→ **What needs to be done**
Give the lines again exactly as they appear, beginning at the one with "(.115, .082), (.155, .05)]), .970, .976, DARK)" and ending at the last line of the records.

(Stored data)
+ + + + + + +
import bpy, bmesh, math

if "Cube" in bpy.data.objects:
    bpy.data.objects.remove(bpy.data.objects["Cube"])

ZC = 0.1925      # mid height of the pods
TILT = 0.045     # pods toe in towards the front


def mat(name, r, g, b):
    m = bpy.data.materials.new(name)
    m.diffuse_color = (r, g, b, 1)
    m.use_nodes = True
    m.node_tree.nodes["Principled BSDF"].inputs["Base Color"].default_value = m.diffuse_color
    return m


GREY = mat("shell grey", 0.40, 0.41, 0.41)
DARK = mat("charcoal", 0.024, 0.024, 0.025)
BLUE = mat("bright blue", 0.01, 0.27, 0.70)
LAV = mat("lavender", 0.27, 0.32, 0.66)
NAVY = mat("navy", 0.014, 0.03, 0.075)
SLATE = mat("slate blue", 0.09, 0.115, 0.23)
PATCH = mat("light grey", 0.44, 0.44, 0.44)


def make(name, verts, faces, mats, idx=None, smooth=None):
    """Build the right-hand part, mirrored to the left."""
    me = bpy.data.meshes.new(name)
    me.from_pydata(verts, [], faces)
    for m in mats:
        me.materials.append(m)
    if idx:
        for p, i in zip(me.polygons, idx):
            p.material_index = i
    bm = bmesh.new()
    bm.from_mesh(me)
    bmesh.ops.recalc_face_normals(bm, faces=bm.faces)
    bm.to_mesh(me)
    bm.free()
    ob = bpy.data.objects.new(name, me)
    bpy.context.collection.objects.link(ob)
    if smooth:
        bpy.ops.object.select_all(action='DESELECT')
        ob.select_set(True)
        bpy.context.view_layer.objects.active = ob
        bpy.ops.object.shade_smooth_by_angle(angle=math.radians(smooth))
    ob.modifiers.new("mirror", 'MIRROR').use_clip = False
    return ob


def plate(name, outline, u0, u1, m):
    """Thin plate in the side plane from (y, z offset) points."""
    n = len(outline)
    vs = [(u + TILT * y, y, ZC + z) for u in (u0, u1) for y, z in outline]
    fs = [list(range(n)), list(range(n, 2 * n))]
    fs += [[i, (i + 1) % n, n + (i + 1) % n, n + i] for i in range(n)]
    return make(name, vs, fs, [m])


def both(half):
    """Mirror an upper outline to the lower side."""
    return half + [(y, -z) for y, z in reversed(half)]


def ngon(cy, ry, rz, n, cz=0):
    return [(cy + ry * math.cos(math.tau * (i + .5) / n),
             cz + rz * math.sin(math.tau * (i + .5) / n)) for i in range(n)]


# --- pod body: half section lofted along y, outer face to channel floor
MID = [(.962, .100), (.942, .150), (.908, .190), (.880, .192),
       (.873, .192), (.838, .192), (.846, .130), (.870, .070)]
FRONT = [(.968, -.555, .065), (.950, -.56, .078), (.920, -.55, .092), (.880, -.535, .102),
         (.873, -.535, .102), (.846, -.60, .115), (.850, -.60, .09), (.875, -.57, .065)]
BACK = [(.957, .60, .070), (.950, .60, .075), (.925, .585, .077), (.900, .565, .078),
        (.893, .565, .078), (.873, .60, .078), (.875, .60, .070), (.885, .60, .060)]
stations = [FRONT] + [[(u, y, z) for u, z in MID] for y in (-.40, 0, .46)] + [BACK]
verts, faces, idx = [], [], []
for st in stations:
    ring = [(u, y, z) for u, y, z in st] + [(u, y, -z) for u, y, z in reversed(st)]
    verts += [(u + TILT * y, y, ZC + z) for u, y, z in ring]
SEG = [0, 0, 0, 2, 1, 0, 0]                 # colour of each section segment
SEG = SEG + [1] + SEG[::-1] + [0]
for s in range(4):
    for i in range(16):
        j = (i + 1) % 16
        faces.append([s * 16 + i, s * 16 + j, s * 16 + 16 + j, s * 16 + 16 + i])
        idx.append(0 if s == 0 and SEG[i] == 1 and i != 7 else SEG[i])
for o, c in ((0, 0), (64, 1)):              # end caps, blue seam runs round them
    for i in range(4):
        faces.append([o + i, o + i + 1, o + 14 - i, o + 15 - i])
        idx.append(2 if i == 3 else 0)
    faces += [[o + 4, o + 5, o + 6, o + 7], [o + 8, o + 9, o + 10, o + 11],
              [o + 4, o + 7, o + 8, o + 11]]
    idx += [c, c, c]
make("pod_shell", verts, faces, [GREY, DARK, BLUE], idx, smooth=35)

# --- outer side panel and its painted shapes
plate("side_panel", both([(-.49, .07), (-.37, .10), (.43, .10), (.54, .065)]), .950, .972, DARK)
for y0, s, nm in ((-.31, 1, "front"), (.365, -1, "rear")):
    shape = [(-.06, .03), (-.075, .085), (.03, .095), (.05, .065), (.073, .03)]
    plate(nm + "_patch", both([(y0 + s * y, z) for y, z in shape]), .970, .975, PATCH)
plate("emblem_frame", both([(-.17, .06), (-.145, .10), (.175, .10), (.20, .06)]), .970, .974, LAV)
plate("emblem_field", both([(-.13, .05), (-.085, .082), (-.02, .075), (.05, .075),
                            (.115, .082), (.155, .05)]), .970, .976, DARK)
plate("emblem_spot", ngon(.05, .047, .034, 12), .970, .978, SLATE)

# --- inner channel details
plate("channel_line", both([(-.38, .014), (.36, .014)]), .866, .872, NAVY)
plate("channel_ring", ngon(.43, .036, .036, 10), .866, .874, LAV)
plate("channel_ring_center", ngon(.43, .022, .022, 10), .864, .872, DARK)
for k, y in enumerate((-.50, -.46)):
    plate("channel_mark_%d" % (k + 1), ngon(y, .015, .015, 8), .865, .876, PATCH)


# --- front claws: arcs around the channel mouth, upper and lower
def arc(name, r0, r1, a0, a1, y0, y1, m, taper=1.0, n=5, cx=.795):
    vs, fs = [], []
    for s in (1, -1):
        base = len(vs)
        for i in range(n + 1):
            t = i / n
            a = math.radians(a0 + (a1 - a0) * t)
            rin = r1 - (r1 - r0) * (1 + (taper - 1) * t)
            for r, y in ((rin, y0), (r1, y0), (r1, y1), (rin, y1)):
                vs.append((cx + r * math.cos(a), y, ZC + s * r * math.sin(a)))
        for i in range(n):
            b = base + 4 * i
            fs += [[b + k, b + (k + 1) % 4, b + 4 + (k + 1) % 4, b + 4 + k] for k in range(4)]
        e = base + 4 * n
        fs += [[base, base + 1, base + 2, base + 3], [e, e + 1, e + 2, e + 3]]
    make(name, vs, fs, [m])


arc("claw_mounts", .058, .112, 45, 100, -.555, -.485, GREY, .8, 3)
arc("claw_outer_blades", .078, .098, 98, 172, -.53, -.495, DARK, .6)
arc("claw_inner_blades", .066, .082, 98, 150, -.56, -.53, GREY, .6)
+ + + + + + +
→ **Task solution**
                            (.115, .082), (.155, .05)]), .970, .976, DARK)
plate("emblem_spot", ngon(.05, .047, .034, 12), .970, .978, SLATE)

# --- inner channel details
plate("channel_line", both([(-.38, .014), (.36, .014)]), .866, .872, NAVY)
plate("channel_ring", ngon(.43, .036, .036, 10), .866, .874, LAV)
plate("channel_ring_center", ngon(.43, .022, .022, 10), .864, .872, DARK)
for k, y in enumerate((-.50, -.46)):
    plate("channel_mark_%d" % (k + 1), ngon(y, .015, .015, 8), .865, .876, PATCH)


# --- front claws: arcs around the channel mouth, upper and lower
def arc(name, r0, r1, a0, a1, y0, y1, m, taper=1.0, n=5, cx=.795):
    vs, fs = [], []
    for s in (1, -1):
        base = len(vs)
        for i in range(n + 1):
            t = i / n
            a = math.radians(a0 + (a1 - a0) * t)
            rin = r1 - (r1 - r0) * (1 + (taper - 1) * t)
            for r, y in ((rin, y0), (r1, y0), (r1, y1), (rin, y1)):
                vs.append((cx + r * math.cos(a), y, ZC + s * r * math.sin(a)))
        for i in range(n):
            b = base + 4 * i
            fs += [[b + k, b + (k + 1) % 4, b + 4 + (k + 1) % 4, b + 4 + k] for k in range(4)]
        e = base + 4 * n
        fs += [[base, base + 1, base + 2, base + 3], [e, e + 1, e + 2, e + 3]]
    make(name, vs, fs, [m])


arc("claw_mounts", .058, .112, 45, 100, -.555, -.485, GREY, .8, 3)
arc("claw_outer_blades", .078, .098, 98, 172, -.53, -.495, DARK, .6)
arc("claw_inner_blades", .066, .082, 98, 150, -.56, -.53, GREY, .6)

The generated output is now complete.